The Curve – Flash Fiction


Gwen looked at the clock on her dashboard.

5:49 p.m.

She pressed the accelerator and her Nissan surged faster.

Gwen could kick herself that she hadn’t left for her colleague’s wedding ten minutes earlier. She often did that to herself—got dressed to go somewhere too early and, with too much time on her hands before leaving, would engage in some small chore that made her late.

She tried to calm her nerves by inhaling deeply, exhaling slowly. She approached the curve and held her breath.

Would it happen again?
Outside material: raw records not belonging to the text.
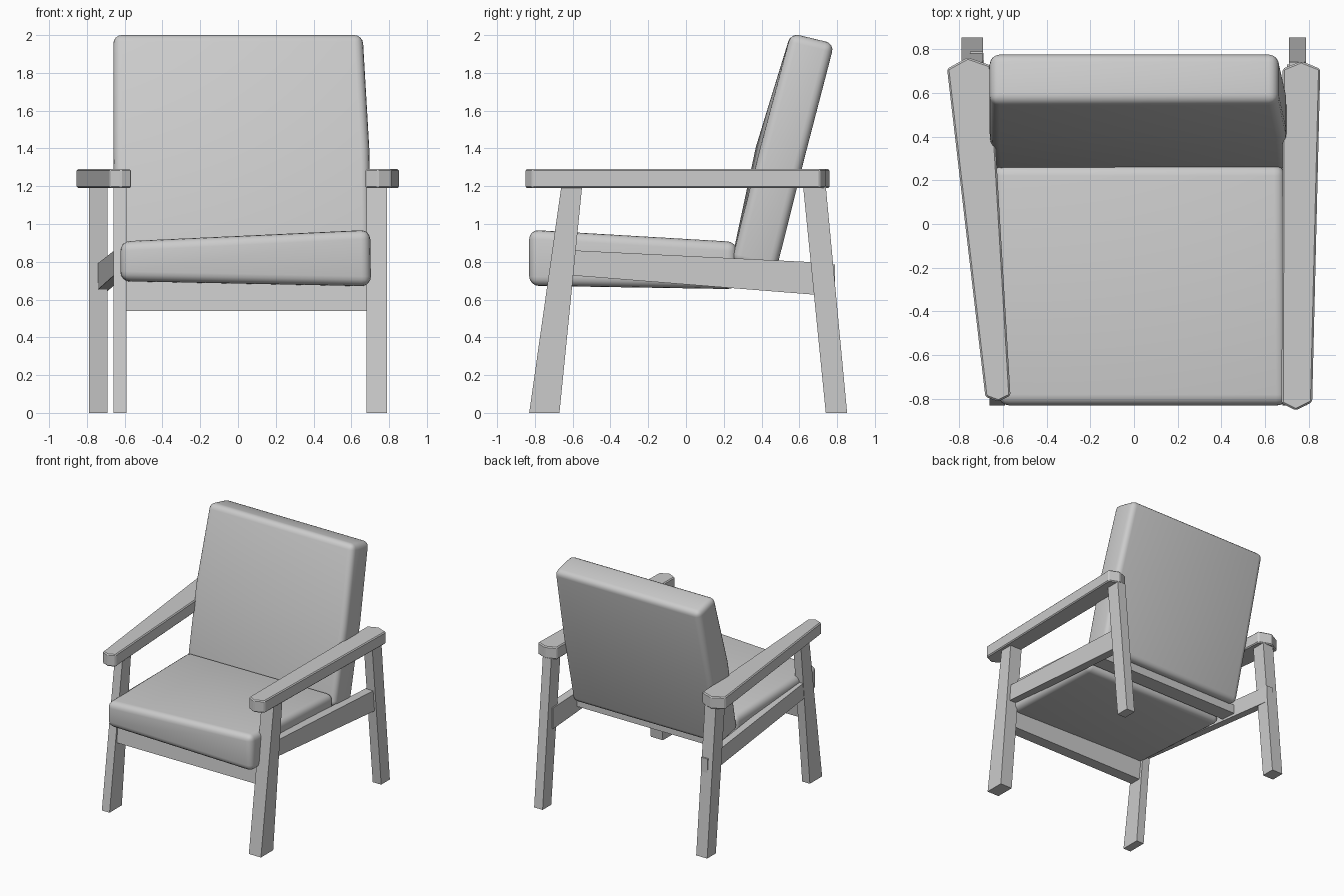
import bpy, bmesh, math

if "Cube" in bpy.data.objects:
    bpy.data.objects.remove(bpy.data.objects["Cube"])


def loft(name, sections, bevel=0.0, segments=1, smooth=False):
    """Solid through equal-sized rings of points, with optional bevelled edges."""
    bm = bmesh.new()
    rings = [[bm.verts.new(p) for p in s] for s in sections]
    n = len(rings[0])
    bm.faces.new(rings[0])
    bm.faces.new(rings[-1])
    for a, b in zip(rings, rings[1:]):
        for i in range(n):
            j = (i + 1) % n
            bm.faces.new((a[i], a[j], b[j], b[i]))
    bmesh.ops.recalc_face_normals(bm, faces=bm.faces)
    if bevel:
        edges = [e for e in bm.edges if e.calc_face_angle(0) > math.radians(25)]
        bmesh.ops.bevel(bm, geom=edges, offset=bevel, segments=segments,
                        profile=0.5, affect='EDGES', clamp_overlap=True)
    me = bpy.data.meshes.new(name)
    bm.to_mesh(me)
    bm.free()
    ob = bpy.data.objects.new(name, me)
    bpy.context.collection.objects.link(ob)
    if smooth:
        me.polygons.foreach_set("use_smooth", [True] * len(me.polygons))
        me.set_sharp_from_angle(angle=math.radians(40))
    return ob


def flat(x0, x1, y0, y1, z):
    """Horizontal rectangle."""
    return [(x0, y0, z), (x1, y0, z), (x1, y1, z), (x0, y1, z)]


def upright(x0, x1, z0, z1, y):
    """Rectangle facing the front."""
    return [(x0, y, z0), (x1, y, z0), (x1, y, z1), (x0, y, z1)]


def armrest(name, outline):
    loft(name, [[(x, y, z) for x, y in outline] for z in (1.19, 1.29)], 0.008)


# Slanted legs
for side, x0, x1 in (("left", -0.66, -0.59), ("right", 0.68, 0.79)):
    loft("front_leg_" + side, [flat(x0, x1, -0.83, -0.67, 0),
                               flat(x0, x1, -0.66, -0.55, 1.2)])
for side, x0, x1 in (("left", -0.79, -0.69), ("right", 0.71, 0.787)):
    loft("rear_leg_" + side, [flat(x0, x1, 0.74, 0.853, 0),
                              flat(x0, x1, 0.62, 0.74, 1.2)])

# Armrests with pointed ends
armrest("armrest_left", [(-0.68, -0.79), (-0.62, -0.812), (-0.565, -0.785),
                         (-0.655, 0.725), (-0.76, 0.762), (-0.855, 0.71)])
armrest("armrest_right", [(0.675, -0.82), (0.74, -0.852), (0.815, -0.815),
                          (0.852, 0.71), (0.765, 0.745), (0.68, 0.71)])

# Side rails, sloping down to the rear
loft("side_rail_left", [upright(-0.655, -0.595, 0.73, 0.86, -0.62),
                        upright(-0.75, -0.69, 0.645, 0.785, 0.79)])
loft("side_rail_right", [upright(0.69, 0.76, 0.73, 0.862, -0.63),
                         upright(0.70, 0.77, 0.622, 0.795, 0.73)])

# Cross rails
loft("front_rail", [flat(-0.61, 0.70, -0.735, -0.64, 0.54),
                    flat(-0.61, 0.70, -0.72, -0.62, 0.70)])
loft("rear_rail", [flat(-0.69, 0.71, 0.29, 0.42, 0.69),
                   flat(-0.69, 0.71, 0.29, 0.42, 0.765)])

# Seat cushion, slightly twisted
loft("seat_cushion", [
    [(-0.62, -0.83, 0.70), (0.705, -0.83, 0.672),
     (0.70, -0.83, 0.972), (-0.62, -0.83, 0.908)],
    [(-0.645, 0.27, 0.66), (0.69, 0.27, 0.655),
     (0.69, 0.27, 0.905), (-0.645, 0.27, 0.90)]], 0.05, 4, True)

# Back cushion, leaning to the rear
loft("back_cushion", [
    [(-0.65, 0.24, 0.80), (0.705, 0.24, 0.80),
     (0.705, 0.475, 0.745), (-0.65, 0.475, 0.745)],
    [(-0.66, 0.37, 1.41), (0.695, 0.395, 1.41),
     (0.695, 0.63, 1.36), (-0.66, 0.63, 1.36)],
    [(-0.66, 0.555, 2.01), (0.66, 0.555, 2.01),
     (0.66, 0.785, 1.955), (-0.66, 0.785, 1.955)]], 0.045, 4, True)
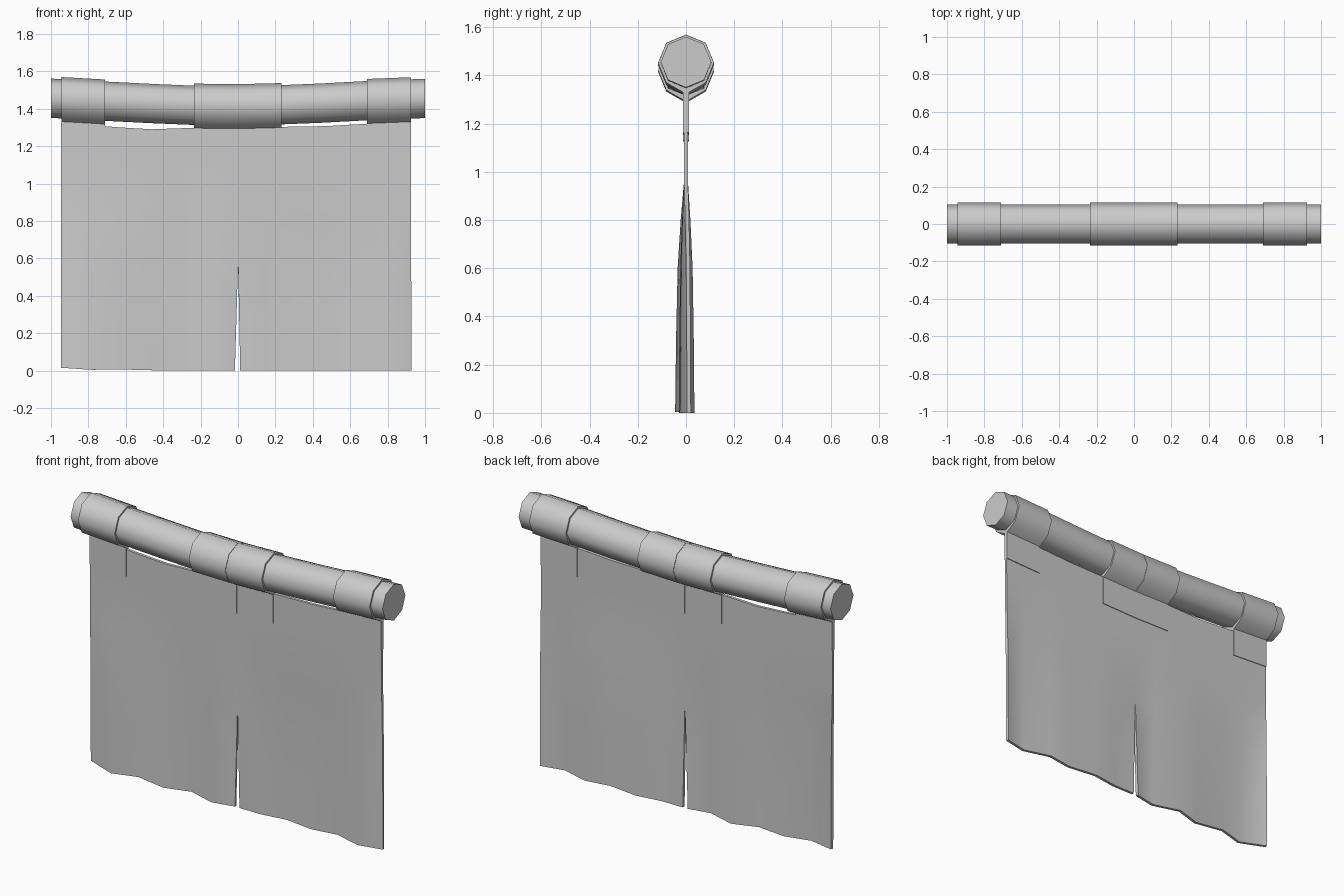
import bpy, bmesh
from math import sin, cos, pi, radians

if "Cube" in bpy.data.objects:
    bpy.data.objects.remove(bpy.data.objects["Cube"])

# sagging centre line of the pole: (x, z)
SAG = [(-1, 1.456), (-0.945, 1.453), (-0.71, 1.44), (-0.45, 1.427), (-0.235, 1.418), (0, 1.415),
       (0.232, 1.421), (0.45, 1.43), (0.69, 1.443), (0.925, 1.452), (1, 1.455)]


def interp(pts, x):
    for (x0, z0), (x1, z1) in zip(pts, pts[1:]):
        if x <= x1:
            return z0 + (z1 - z0) * (x - x0) / (x1 - x0)
    return pts[-1][1]


def finish(name, bm, thickness=0):
    bmesh.ops.recalc_face_normals(bm, faces=bm.faces)
    me = bpy.data.meshes.new(name)
    bm.to_mesh(me)
    bm.free()
    ob = bpy.data.objects.new(name, me)
    bpy.context.collection.objects.link(ob)
    bpy.ops.object.select_all(action='DESELECT')
    ob.select_set(True)
    bpy.context.view_layer.objects.active = ob
    if thickness:
        mod = ob.modifiers.new("thickness", 'SOLIDIFY')
        mod.thickness = thickness
        mod.offset = 0
        bpy.ops.object.modifier_apply(modifier=mod.name)
    bpy.ops.object.shade_smooth_by_angle(angle=radians(50))
    return ob


def loft(name, section, xs):
    """Sweep a (y, z) section along the sagging centre line, capped."""
    bm = bmesh.new()
    rings = [[bm.verts.new((x, y, interp(SAG, x) + z)) for y, z in section] for x in xs]
    n = len(section)
    for a, b in zip(rings, rings[1:]):
        for i in range(n):
            j = (i + 1) % n
            bm.faces.new((a[i], a[j], b[j], b[i]))
    bm.faces.new(rings[0])
    bm.faces.new(rings[-1])
    return finish(name, bm)


# octagonal pole
loft("pole", [(0.105 * sin(k * pi / 4), 0.105 * cos(k * pi / 4)) for k in range(8)],
     [p[0] for p in SAG])

# straps: octagonal loop closing into a flat flap either side of the cloth
R, T = 0.116, 0.0125
loop = [(R * sin(k * pi / 4), R * cos(k * pi / 4)) for k in range(-3, 4)]
strap = [(-T, -0.29), (-T, -0.122)] + loop + [(T, -0.122), (T, -0.29)]
for name, x0, x1 in (("strap_left", -0.945, -0.71), ("strap_mid_left", -0.235, -0.001),
                     ("strap_mid_right", 0.001, 0.232), ("strap_right", 0.69, 0.925)):
    loft(name, strap, (x0, x1))

# cloth: each column is (x, fold depth at the hem), split below z = 0.6
HALVES = [
    [(-0.945, 0.012), (-0.785, -0.037), (-0.635, 0.004), (-0.46, -0.022), (-0.31, 0.025),
     (-0.15, -0.022), (0, 0.004)],
    [(0, 0.004), (0.15, 0.004), (0.3, 0.026), (0.475, 0.004), (0.625, 0.027),
     (0.785, -0.018), (0.925, 0.012)]]
ROWS = [(None, 0), (1.13, 0), (0.95, 0.03), (0.8, 0.38), (0.6, 0.72), (0.3, 0.9), (0, 1)]
TOP = [(-0.945, 1.327), (-0.635, 1.3), (-0.46, 1.29), (-0.235, 1.298), (0, 1.298), (0.232, 1.303),
       (0.475, 1.307), (0.69, 1.32), (0.925, 1.326)]
HEM = [(-0.945, 0.015), (-0.785, 0.004), (-0.635, 0.006), (-0.4, 0), (1, 0)]

bm = bmesh.new()
for half, slit in zip(HALVES, (-0.018, 0.012)):
    grid = []
    for z, amp in ROWS:
        row = []
        for x, fold in half:
            zz = interp(TOP, x) if z is None else z
            if z == 0:
                zz = interp(HEM, x)
            xx = slit * (0.6 - z) / 0.6 if x == 0 and z is not None and z < 0.6 else x
            row.append(bm.verts.new((xx, fold * amp, zz)))
        grid.append(row)
    for a, b in zip(grid, grid[1:]):
        for i in range(len(half) - 1):
            bm.faces.new((a[i], a[i + 1], b[i + 1], b[i]))
bmesh.ops.remove_doubles(bm, verts=bm.verts, dist=0.001)
finish("cloth", bm, 0.016)
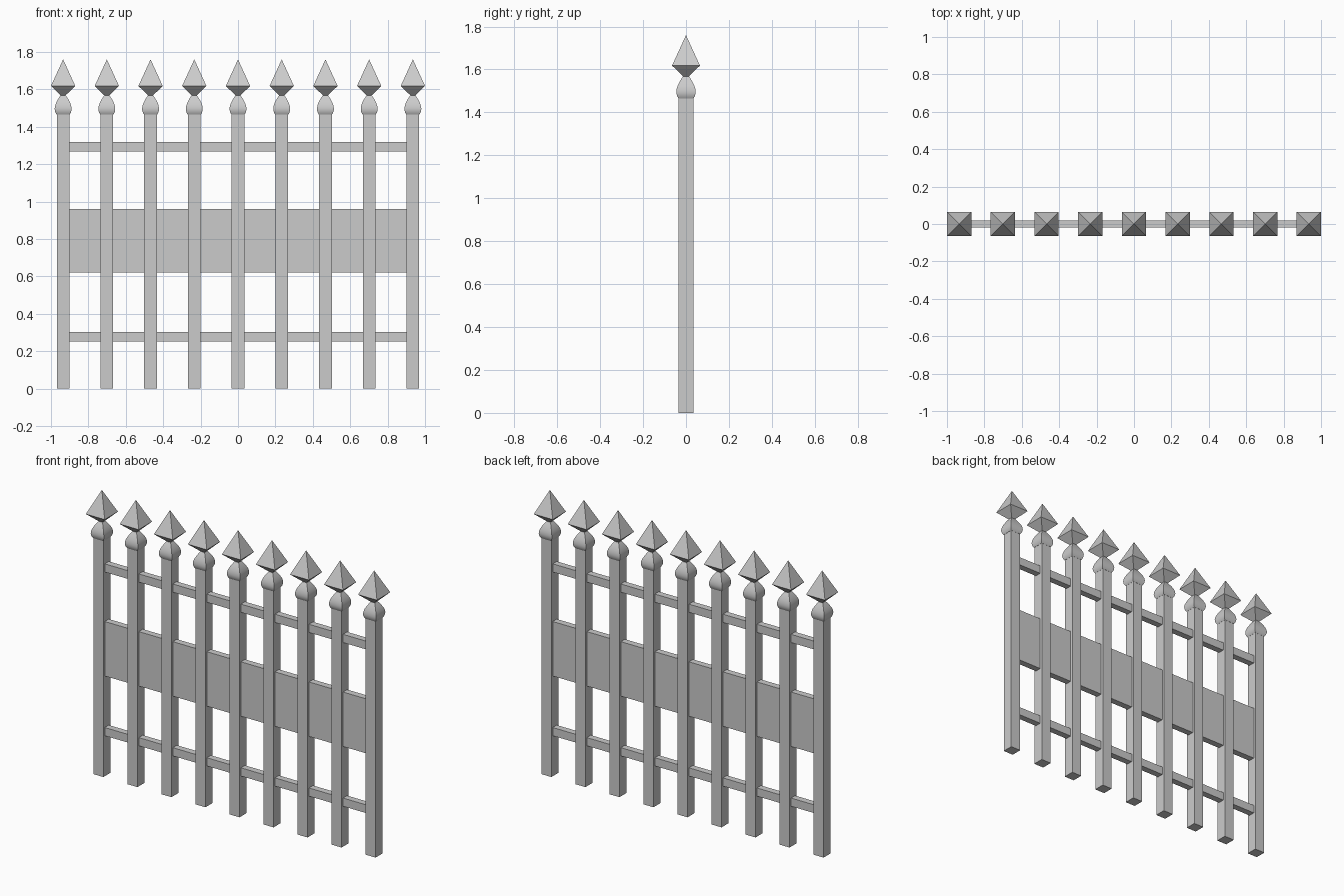
import bpy, bmesh, math

if "Cube" in bpy.data.objects:
    bpy.data.objects.remove(bpy.data.objects["Cube"])


def square_stack(name, x, profile, smooth=False):
    """Square-section solid from (half width, z) rings, bottom to top."""
    bm = bmesh.new()
    rings = []
    for h, z in profile:
        rings.append([bm.verts.new((sx * h, sy * h, z))
                      for sx, sy in ((-1, -1), (1, -1), (1, 1), (-1, 1))])
    for a, b in zip(rings, rings[1:]):
        for i in range(4):
            j = (i + 1) % 4
            bm.faces.new((a[i], a[j], b[j], b[i]))
    bm.faces.new(rings[0][::-1])
    bm.faces.new(rings[-1])
    # collapse zero-width rings into points
    bmesh.ops.remove_doubles(bm, verts=bm.verts, dist=0.0001)
    mesh = bpy.data.meshes.new(name)
    bm.to_mesh(mesh)
    bm.free()
    obj = bpy.data.objects.new(name, mesh)
    obj.location.x = x
    bpy.context.collection.objects.link(obj)
    if smooth:
        bpy.ops.object.select_all(action='DESELECT')
        obj.select_set(True)
        bpy.context.view_layer.objects.active = obj
        bpy.ops.object.shade_smooth_by_angle(angle=math.radians(40))
    return obj


def bar(name, z0, z1, half_x=0.91, half_y=0.02):
    bpy.ops.mesh.primitive_cube_add(size=1, location=(0, 0, (z0 + z1) / 2))
    obj = bpy.context.object
    obj.name = name
    obj.scale = (half_x * 2, half_y * 2, z1 - z0)


# ogee outline of the bulb under each spearhead
BULB = [(0.035, 1.465), (0.041, 1.475), (0.0445, 1.487), (0.045, 1.498),
        (0.043, 1.512), (0.038, 1.527), (0.030, 1.543), (0.022, 1.556),
        (0.014, 1.568)]

# nine pickets: post, bulb and spearhead
for i in range(9):
    x = -0.935 + i * 0.935 / 4
    square_stack("post", x, [(0.034, 0), (0.034, 1.465)])
    square_stack("bulb", x, BULB, smooth=True)
    square_stack("spearhead", x, [(0, 1.555), (0.065, 1.618), (0, 1.76)])

# horizontal rails and the wide central panel
bar("lower_rail", 0.251, 0.302)
bar("centre_panel", 0.622, 0.96)
bar("upper_rail", 1.267, 1.318)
True to her history, she swerved to miss the deer that always ran out into the road.

And, like every third Saturday in October at 5:50, her Nissan missed the same curve, sending her car airborne, and she died yet again.



Thank you,  Signmanjoe3688 , for allowing me to use your unique deer crossing sign for my photo! You can find Joe’s merchandise on eBay.



Note: I do not believe in ghosts like in the stories that I write about. Ghosts stories, however, are fun to write, so there you go.

Copyright 2016 by Stephanie L. Robertson

The Monster — Flash Fiction

Hello Everyone,

Here is a new flash fiction story, told in 100 words or less.

I hope you enjoy, and have a happy humpday!



Addison sat in her comfy chair, gazing at a book, feeling the warm drowsiness that follows a meal.

Before she could stifle a scream, she heard it from the hallway. Lunging! Horrifying! Puffing angrily into the living room where she sat.

She tried to force herself up.

Run! shouted her every pore. She could not run. She could only scream, awaiting the lashing beast to come and suck her down its hurlish throat.

Abruptly the monster stopped.


And then, comforting arms. “What’s wrong, baby? It’s just a vacuum cleaner. Here, come to Mommy.”

Losing Hope — Flash Fiction


She rubbed her sunken eyes with the heels of her withered hands.

Why, oh why wouldn’t they come?

She moaned out loud and sank down on the wrought iron bed.

How long had she been waiting? Hours?

It seemed like days.

Her hope was dwindling.

She ambled away from the bed over to the large plate-glass window where, unthinking, she pressed her forehead against the glass. At once, she quickly moved away and erased her makeup smudges from the glass with a rag that she kept in her cardigan.

There. Perfect, as usual.

“Come on, come on…” she urged as each headlight passed by on the busy highway. “Why won’t they come?”

It was cold on the inside. Too cold for her, but just right for her guests who would be coming in from the oppressive August heat.

But where were they? It was getting late, and no one had shown up all evening. She looked at her watch and sighed. It had been a long, lonely day, and she was so weary of waiting.

Finally, it was over. Her wait was over for the day. Maybe they would come tomorrow.

She went to the back and locked up the cash for the day. After switching off all of the lights, she locked the door behind her.

As she backed her car out of the lot, she glanced once more at the neon sign that indicated that her failing business, Mattress Emporium, was put to bed for another day.


Big shout out to Fiddle_stix_n_picks_945, an eBay seller who allowed me to us the bed picture. You can find their deals at . Thanks so much!

Cicada Night — A Flash Fiction Story

My friend at Short Tale Shrew has set up a community of flash fiction writers. According to her, flash fiction is a work of fiction that engages the reader in less than 1,000 words.

So here’s my first attempt at writing flash fiction. I hope you’ll enjoy reading “Cicada Night.”



Cicadas screeched in the trees. Dusk wrapped around her like fog. She tried to breathe through the dust that swirled around her as she creeped forward.

Forward, backward. She counted her paces and hoped it would be over soon.

The man behind her—was he getting closer to her? Too close? She made a fast turn to avoid him. She sighed. He was moving to her far right, and then out of her line of sight. Her breath came in rasps. She began coughing as dust collected in her lungs.

She circuited to the corner. Was he still behind her? Or had he come around the back way, cutting her off once again. She could not venture near him. She could not. It would be a danger to both him as well as herself.

And then, he was there! In front of her, wielding the device! No choice. She had no choice but to remove her key from the ignition.

He coughed before speaking as the dusk faded to dark.

“Honey, I’m done with the weed-eater. If you’re done mowing, how ‘bout we go in for lemonade and I’ll do the leaf-blower tomorrow?”